--- Records provided Enclosed Below ---
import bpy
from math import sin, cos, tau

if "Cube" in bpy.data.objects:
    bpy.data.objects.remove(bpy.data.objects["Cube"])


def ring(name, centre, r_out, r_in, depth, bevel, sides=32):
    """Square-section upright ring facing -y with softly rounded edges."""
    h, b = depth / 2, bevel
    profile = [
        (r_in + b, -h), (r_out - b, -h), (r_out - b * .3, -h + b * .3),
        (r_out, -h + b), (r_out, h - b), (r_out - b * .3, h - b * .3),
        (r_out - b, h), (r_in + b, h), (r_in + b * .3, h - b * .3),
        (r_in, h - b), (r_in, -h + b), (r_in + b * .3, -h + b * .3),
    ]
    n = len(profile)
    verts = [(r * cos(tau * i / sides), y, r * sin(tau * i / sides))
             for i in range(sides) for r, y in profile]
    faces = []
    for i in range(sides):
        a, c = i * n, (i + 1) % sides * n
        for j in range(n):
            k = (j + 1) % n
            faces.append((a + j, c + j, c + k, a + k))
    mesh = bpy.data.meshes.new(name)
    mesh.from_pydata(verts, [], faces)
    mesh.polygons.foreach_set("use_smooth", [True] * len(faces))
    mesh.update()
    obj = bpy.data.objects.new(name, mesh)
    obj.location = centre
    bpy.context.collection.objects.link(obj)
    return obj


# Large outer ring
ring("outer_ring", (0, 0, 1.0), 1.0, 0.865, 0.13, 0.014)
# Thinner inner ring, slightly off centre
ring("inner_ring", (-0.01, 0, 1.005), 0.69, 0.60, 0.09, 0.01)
--- End of Enclosed Records provided ---
→ Activity: Word for word, restate the listing above from its first line to the line with "(r_in + b, -h), (r_out", keeping both.

→ Solution to the exercise:
import bpy
from math import sin, cos, tau

if "Cube" in bpy.data.objects:
    bpy.data.objects.remove(bpy.data.objects["Cube"])


def ring(name, centre, r_out, r_in, depth, bevel, sides=32):
    """Square-section upright ring facing -y with softly rounded edges."""
    h, b = depth / 2, bevel
    profile = [
        (r_in + b, -h), (r_out - b, -h), (r_out - b * .3, -h + b * .3),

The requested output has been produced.